12 Places to Travel on Your Tax Refund
Palm Springs and Joshua Tree National ParkTake a trip to a desert oasis with Uncle Sam’s generous refund. A popular resort town, Palm Springs is also a short driving distance from the awe-inspiring natural wonders of Mount San Jacinto State Park and Joshua Tree National Park. 960 1280
Cut Lines With Pre-ScreeningSigning up for TSA PreCheck can save time via dedicated lines where shoes stay on and laptops remain packed. Fast Track Global Entry makes sense for jetsetters with disposable income who don’t want to stand in the customs line. Both require advance paperwork and fees. 960 1280

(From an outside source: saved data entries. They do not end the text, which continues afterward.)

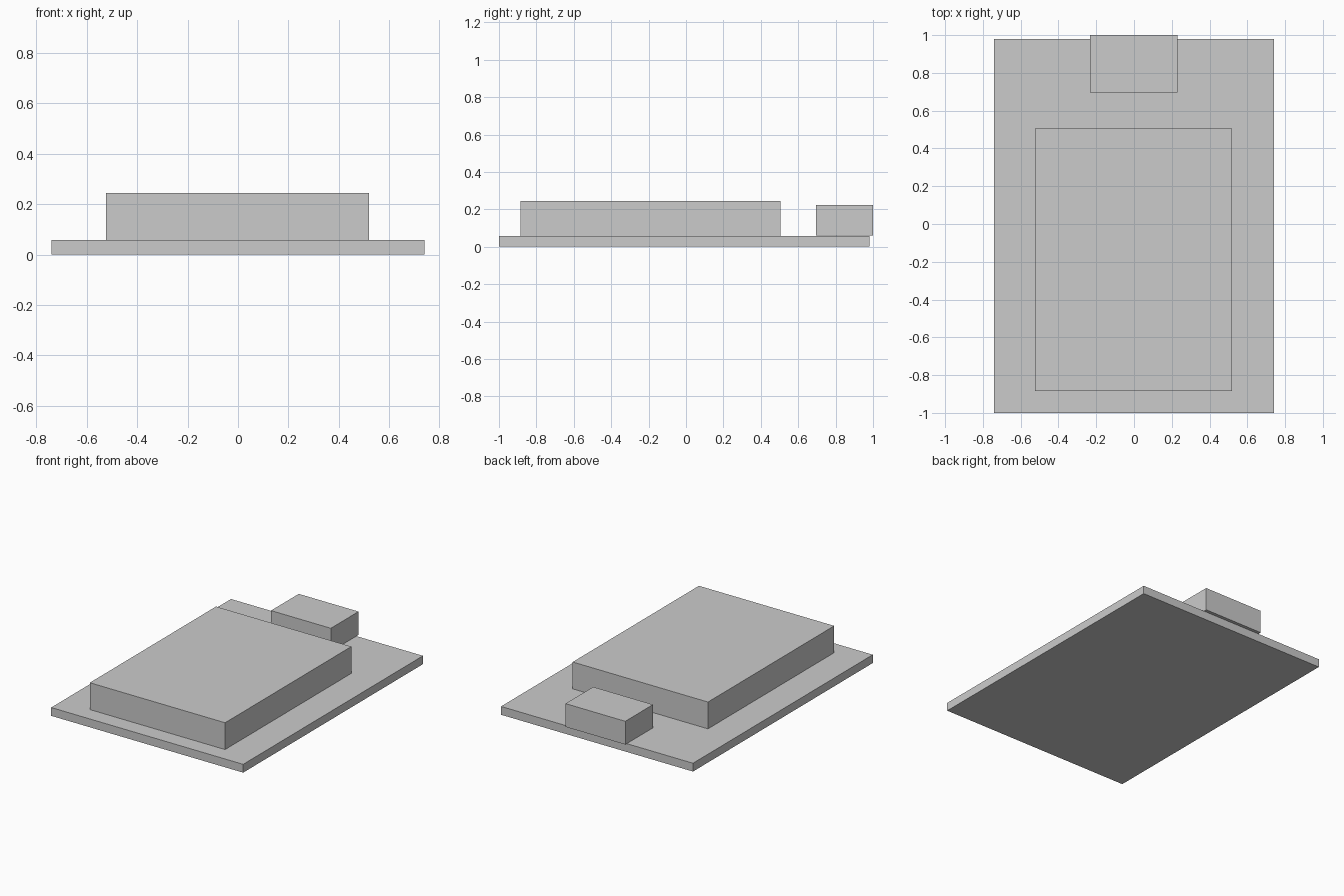
import bpy
import bmesh
from mathutils import Vector

old = bpy.data.objects.get("Cube")
if old:
    bpy.data.objects.remove(old, do_unlink=True)

# Single plain grey
grey = bpy.data.materials.new("plain_grey")
grey.use_nodes = True
colour = (0.6, 0.6, 0.6, 1)
grey.diffuse_color = colour
grey.node_tree.nodes["Principled BSDF"].inputs["Base Color"].default_value = colour


def box(name, low, high):
    """Flat-sided block between two opposite corners."""
    low, high = Vector(low), Vector(high)
    bm = bmesh.new()
    bmesh.ops.create_cube(bm, size=1)
    bmesh.ops.scale(bm, vec=high - low, verts=bm.verts)
    mesh = bpy.data.meshes.new(name)
    bm.to_mesh(mesh)
    bm.free()
    mesh.materials.append(grey)
    obj = bpy.data.objects.new(name, mesh)
    obj.location = (low + high) / 2
    bpy.context.collection.objects.link(obj)
    return obj


# Thin base board
box("base_board", (-0.74, -1.0, 0), (0.74, 0.98, 0.058))

# Large raised block towards the front
box("main_block", (-0.523, -0.885, 0.058), (0.52, 0.505, 0.245))

# Small connector block, overhanging the back edge
box("rear_connector", (-0.232, 0.695, 0.06), (0.229, 1.0, 0.222))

Pack SmartPros pack with clothes at the bottom and oddly shaped items such as a hair dryer and shoes on top. Pack all the jewelry you will wear that day in an outside pocket of your carry-on, and then put it on once you pass through security so you don't have to take it off and put it on again. This enables the screener to work faster, saving time and keeping you moving. Savvy travelers also carry nothing on their person: no wallet, no keys, no gum. 960 1280

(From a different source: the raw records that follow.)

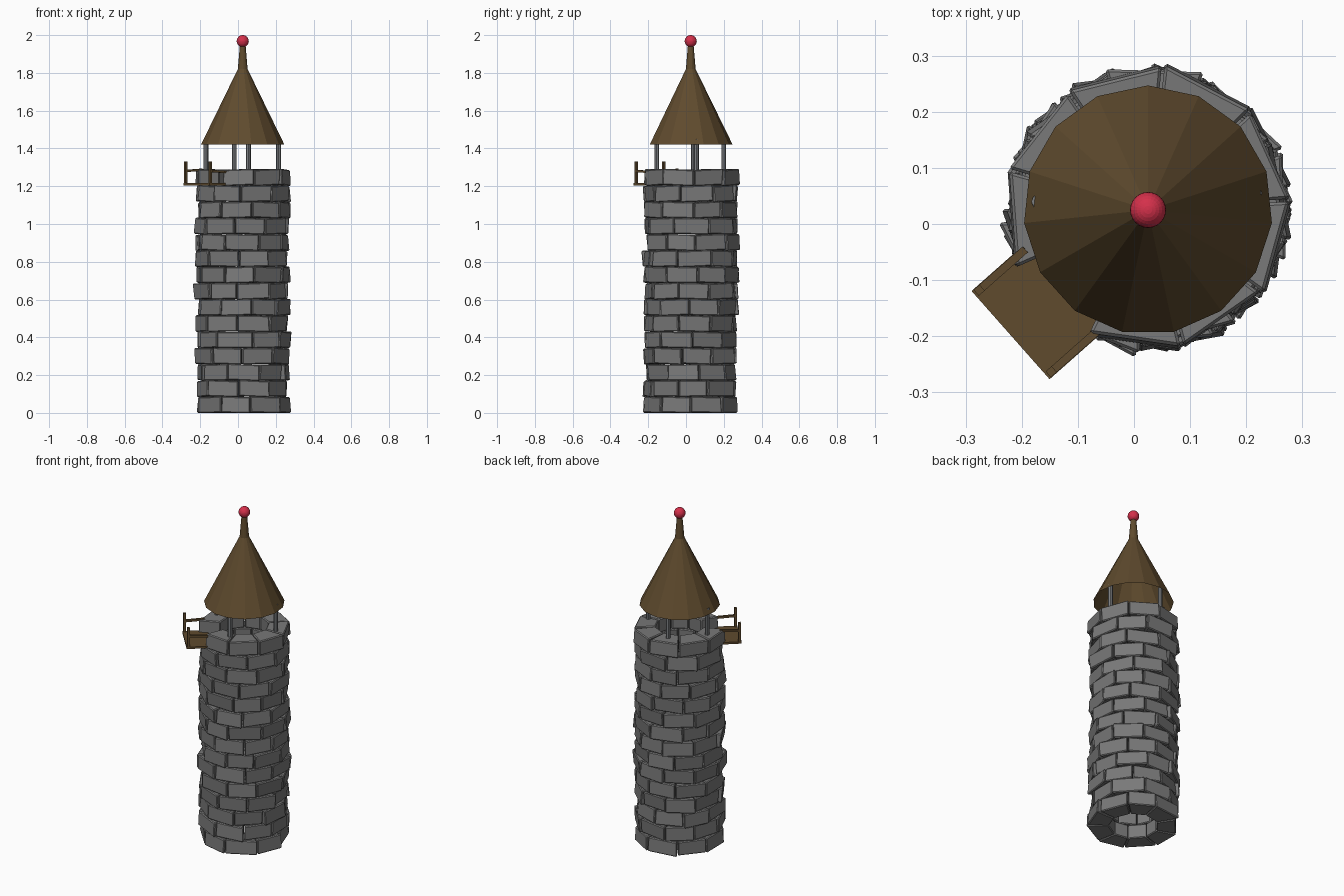
import bpy, bmesh, math, random
from mathutils import Vector, Matrix

if "Cube" in bpy.data.objects:
    bpy.data.objects.remove(bpy.data.objects["Cube"])

random.seed(7)
CX, CY = 0.025, 0.025          # tower axis
ROWS, PER_ROW, ROW_H = 15, 9, 0.086


def material(name, rgb):
    m = bpy.data.materials.new(name)
    m.diffuse_color = (*rgb, 1)
    m.use_nodes = True
    m.node_tree.nodes["Principled BSDF"].inputs["Base Color"].default_value = m.diffuse_color
    return m


STONE = material("stone_grey", (0.19, 0.19, 0.19))
POLE = material("pole_grey", (0.21, 0.22, 0.23))
WOOD = material("dark_wood", (0.115, 0.07, 0.027))
RED = material("finial_red", (0.66, 0.03, 0.07))


def make(name, bm, mat, recalc=True):
    if recalc:
        bmesh.ops.recalc_face_normals(bm, faces=bm.faces)
    me = bpy.data.meshes.new(name)
    bm.to_mesh(me)
    bm.free()
    me.materials.append(mat)
    ob = bpy.data.objects.new(name, me)
    bpy.context.collection.objects.link(ob)
    return ob


def polar(r, a, z):
    return Vector((CX + r * math.cos(a), CY + r * math.sin(a), z))


def beam(name, p, q, w, h, mat):
    """Rectangular bar from p to q, w wide and h deep."""
    p, q = Vector(p), Vector(q)
    d = q - p
    up = Vector((0, 0, 1)) if abs(d.normalized().z) < 0.9 else OUT
    side = d.cross(up).normalized()
    up = side.cross(d).normalized()
    rot = Matrix((d.normalized(), side, up)).transposed().to_4x4()
    bm = bmesh.new()
    bmesh.ops.create_cube(bm, size=1, matrix=Matrix.Translation((p + q) / 2) @ rot
                          @ Matrix.Diagonal((d.length, w, h, 1)))
    return make(name, bm, mat)


# Stone wall: rows of slightly irregular wedge blocks, one left out as doorway
def brick(bm, a0, a1, z0, z1):
    j = lambda s: random.uniform(-s, s)
    shift = j(0.006)
    r0, r1 = 0.25 + shift + j(0.008), 0.25 + shift + j(0.008)
    tilt, lean = j(0.004), j(0.005)
    vs = []
    for z, ln in ((z0, -lean), (z1, lean)):
        for r, a, t in ((0.135, a0, 0), (r0 + ln, a0, tilt),
                        (r1 + ln, a1, -tilt), (0.135, a1, 0)):
            vs.append(bm.verts.new(polar(r, a, max(0, z + t))))
    for f in ((3, 2, 1, 0), (4, 5, 6, 7), (0, 1, 5, 4), (1, 2, 6, 5),
              (2, 3, 7, 6), (3, 0, 4, 7)):
        bm.faces.new([vs[i] for i in f])


bm = bmesh.new()
step = math.tau / PER_ROW
for row in range(ROWS):
    top = row == ROWS - 1
    phase = math.radians(4) + (0 if row % 2 == 0 else step / 2)
    phase += 0 if top else random.uniform(-0.1, 0.1)
    cuts = [phase + k * step + random.uniform(-0.05, 0.05) * (not top)
            for k in range(PER_ROW)]
    cuts.append(cuts[0] + math.tau)
    for k in range(PER_ROW):
        if top and k == 5:       # doorway to the balcony
            continue
        brick(bm, cuts[k] + 0.01, cuts[k + 1] - 0.01,
              row * ROW_H, (row + 1) * ROW_H - 0.001)
wall = make("stone_wall", bm, STONE)
bev = wall.modifiers.new("worn_edges", "BEVEL")
bev.width, bev.segments = 0.005, 1

# Four poles carrying the roof
for i, (x, y) in enumerate(((-0.17, 0.04), (0.215, 0.055), (-0.02, 0.2), (0.055, -0.155))):
    bm = bmesh.new()
    bmesh.ops.create_cone(bm, cap_ends=True, segments=8, radius1=0.013, radius2=0.013,
                          depth=0.25, matrix=Matrix.Translation((x, y, 1.325)))
    make(f"roof_pole_{i + 1}", bm, POLE)

# Hollow pointed roof: 15-sided lathe
bm = bmesh.new()
rings = [[bm.verts.new(polar(r, math.pi / 2 + k * math.tau / 15, z)) for k in range(15)]
         for r, z in ((0.222, 1.42), (0.026, 1.82), (0.015, 1.95))]
for lo, hi in zip(rings, rings[1:]):
    for k in range(15):
        n = (k + 1) % 15
        bm.faces.new((lo[k], lo[n], hi[n], hi[k]))
bm.faces.new(rings[-1])
make("roof", bm, WOOD, recalc=False)

# Red ball on the tip
bm = bmesh.new()
bmesh.ops.create_uvsphere(bm, u_segments=24, v_segments=14, radius=0.032,
                          matrix=Matrix.Translation((CX, CY, 1.968)))
make("finial_ball", bm, RED)

# Balcony: floor board, two corner posts, two hand rails
ang = math.radians(221.5)
OUT = Vector((math.cos(ang), math.sin(ang), 0))
SIDE = Vector((-OUT.y, OUT.x, 0))
end = Vector((-0.22, -0.198, 1.21))      # middle of outer edge
beam("balcony_floor", end - OUT * 0.19, end, 0.21, 0.012, WOOD)
for tag, s, z in (("left", -1, 1.287), ("right", 1, 1.275)):
    foot = end - OUT * 0.011 + SIDE * s * 0.097
    beam(f"balcony_post_{tag}", foot, foot + Vector((0, 0, 0.12)), 0.014, 0.014, WOOD)
    a = Vector((foot.x, foot.y, 1.281))
    b = a - OUT * 0.11
    b.z = z
    beam(f"balcony_rail_{tag}", a, b, 0.014, 0.012, WOOD)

Get AlertsMany security checkpoint wait times are accessible via an airport’s website. Hartsfield-Jackson in Atlanta uses Trak-a-Line and will even email you when a line gets longer. MiFlight does the same for 50 major airports. Traffic jams can also put the brakes on smooth sailing. Check your drive time on an app like Waze, which gives you an ETA and reroutes you if there’s heavy traffic. 960 1280
Be Liquid FreeThere are plenty of TSA-friendly concentrated waterless products and collapsible refillable water bottles so that flying through security is a breeze. For example, Lush Cosmetics offers dry shampoos and conditioners, toothpaste in tablet form and solid moisturizing bars that are great for an in-flight refresher. Silicone Bubi Bottles roll up, fit in the palm of your hand and come in many sizes. 960 1280

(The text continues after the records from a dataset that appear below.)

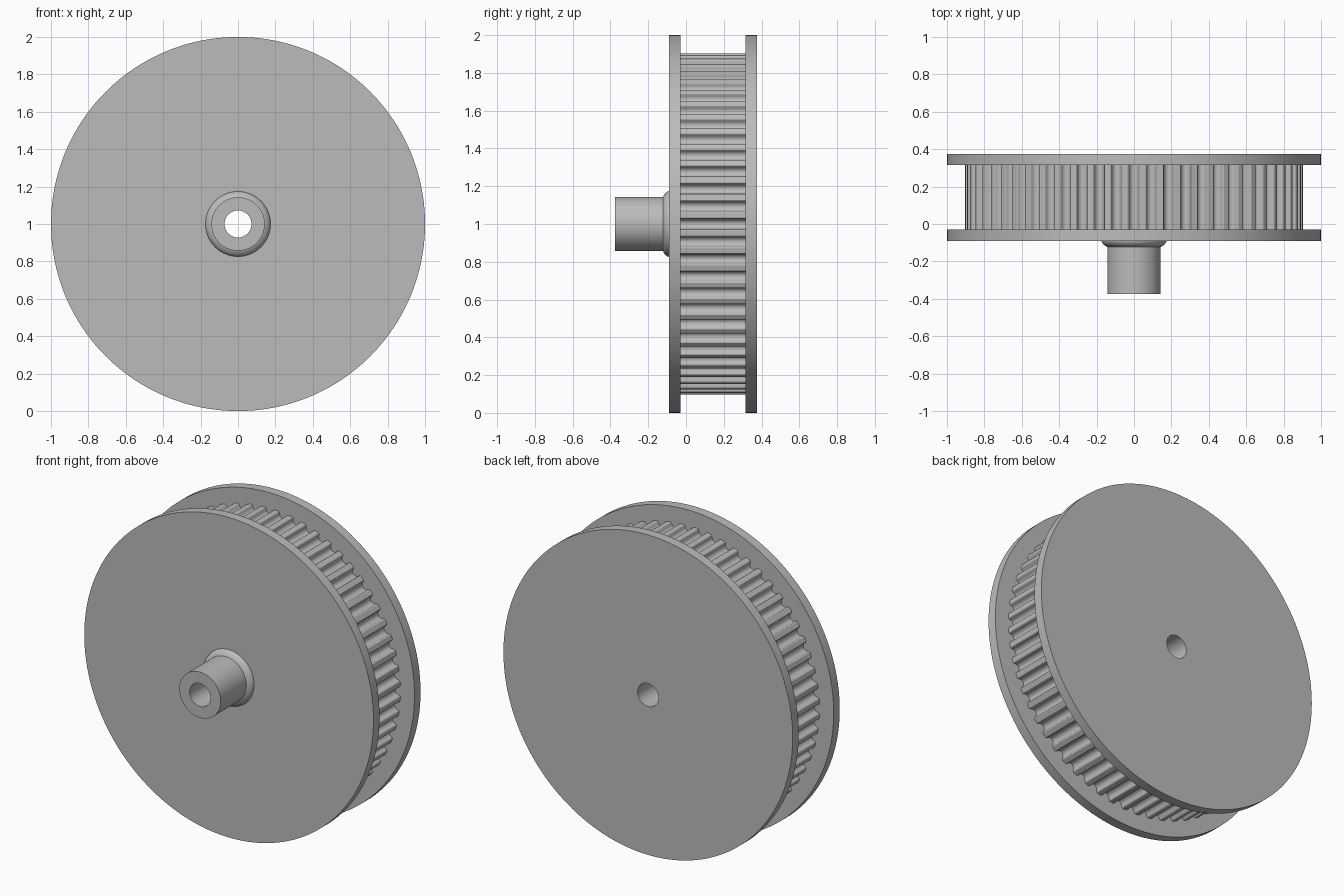
import bpy, bmesh
from math import sin, cos, pi, radians

cube = bpy.data.objects.get("Cube")
if cube:
    bpy.data.objects.remove(cube, do_unlink=True)

grey = bpy.data.materials.new("plain grey")
grey.use_nodes = True
GREY = (0.5, 0.5, 0.5, 1)
grey.diffuse_color = GREY
grey.node_tree.nodes["Principled BSDF"].inputs["Base Color"].default_value = GREY

BORE = 0.072
AXIS_Z = 1.0


def ring_mesh(name, loops):
    """Join equal-length loops of (angle, radius, y) into a closed tube about the y axis."""
    bm = bmesh.new()
    rows = [[bm.verts.new((r * cos(a), y, AXIS_Z + r * sin(a))) for a, r, y in loop]
            for loop in loops]
    n = len(rows[0])
    for i, row in enumerate(rows):
        nxt = rows[(i + 1) % len(rows)]
        for j in range(n):
            k = (j + 1) % n
            bm.faces.new((row[j], row[k], nxt[k], nxt[j]))
    bmesh.ops.recalc_face_normals(bm, faces=bm.faces)
    mesh = bpy.data.meshes.new(name)
    bm.to_mesh(mesh)
    bm.free()
    mesh.materials.append(grey)
    obj = bpy.data.objects.new(name, mesh)
    bpy.context.collection.objects.link(obj)
    bpy.ops.object.select_all(action='DESELECT')
    obj.select_set(True)
    bpy.context.view_layer.objects.active = obj
    bpy.ops.object.shade_smooth_by_angle(angle=radians(30))
    return obj


def lathe(name, profile, steps=160):
    return ring_mesh(name, [[(2 * pi * j / steps, r, y) for j in range(steps)]
                            for r, y in profile])


def disc(name, radius, y0, y1):
    return lathe(name, [(BORE, y0), (radius, y0), (radius, y1), (BORE, y1)])


# Flanges on both sides of the belt track
disc("front_flange", 1.0, -0.09, -0.03)
disc("back_flange", 1.0, 0.315, 0.375)

# Hub with a rounded collar at its root
lathe("hub", [(BORE, -0.375), (0.143, -0.375), (0.143, -0.122), (0.15, -0.119),
              (0.163, -0.11), (0.172, -0.099), (0.174, -0.09), (BORE, -0.09)], 96)

# Toothed belt track: round-bottomed grooves with eased edges
TEETH, TIP, GROOVE, DEPTH = 60, 0.903, 0.0264, 0.036
half = [(0.034, TIP), (0.0295, TIP - 0.003)]
for i in range(5):
    a = pi / 2 * i / 5
    half.append((GROOVE * cos(a), TIP - DEPTH + GROOVE * (1 - sin(a))))
groove = [(-t, r) for t, r in half] + [(0, TIP - DEPTH)] + half[::-1]
outline = [(2 * pi * i / TEETH + t / TIP, r) for i in range(TEETH) for t, r in groove]


def track_loop(y, bore=False):
    return [(a, BORE if bore else r, y) for a, r in outline]


Y0, Y1 = -0.03, 0.315
ring_mesh("toothed_track", [track_loop(Y0, True), track_loop(Y0),
                            track_loop(Y1), track_loop(Y1, True)])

Use Airport Apps
Flio connects you to airport WiFi connection and helps locate amenities like power outlets, play areas for kids and connecting gates. If you’re delayed or have some extra terminal time, FlySmart has reviews of terminal restaurants and shops by fellow travelers. The directionally challenged will love iFly, which uses GPS to help you reach that connecting gate without walking the wrong way.
Dress Like a Pro
Invest in a “plane outfit” consisting of classic items in dark or neutral colors made from breathable fabrics like cotton and cashmere. A nice poncho, like this one from Minnie Rose, subs as a blanket and is easily packed. Shorts, flip-flops and warm-ups make you look like an amateur. No gate agent is going to randomly upgrade a passenger wearing anything that makes noise when you walk.
Mind Your MannersIf you think you’re stressed, think of the men and women who do it every day. Should an emergency occur, they’re the ones who will help keep calm and even save lives, so show some respect. Treated with courtesy, a flight attendant might even slide you a free beverage or extra peanuts. One polite gesture can go a long way, on that long 2,134 mile route from ATL to LAX. 960 1280
Contain Water DamageWater damage is one of the most common threats to phones, but a wet phone doesn’t have to ruin a trip. First, turn the phone off if it hasn’t done so automatically. Dave Dean, Founder of tech site Too Many Adapters, warns against turning it back on, since that can damage the circuit board. Next, put your phone in a sealed bag or container of dry rice for two days. It may sound like an old wives tale, but experts agree this can work as a first line of defense—although Dean feels it works better if your phone was dropped in fresh water instead of salt water. He also recommends silica beads (packets are commonly found in many food items) as another way to remove moisture from your phone. 960 1280
Deal With a Shattered Screen
If the crack is minor, place a screen cover over it, or use clear packing tape. If the screen is completely shattered, Johnny Jet, founder of travel site JohnnyJet.com, says to put the phone in a plastic bag until you can get the screen replaced. Be careful about cutting yourself on shards of glass. Phil Baker, president of the product design company Techsperts, says it costs about $100 to replace a screen, and repair stores can easily fix it.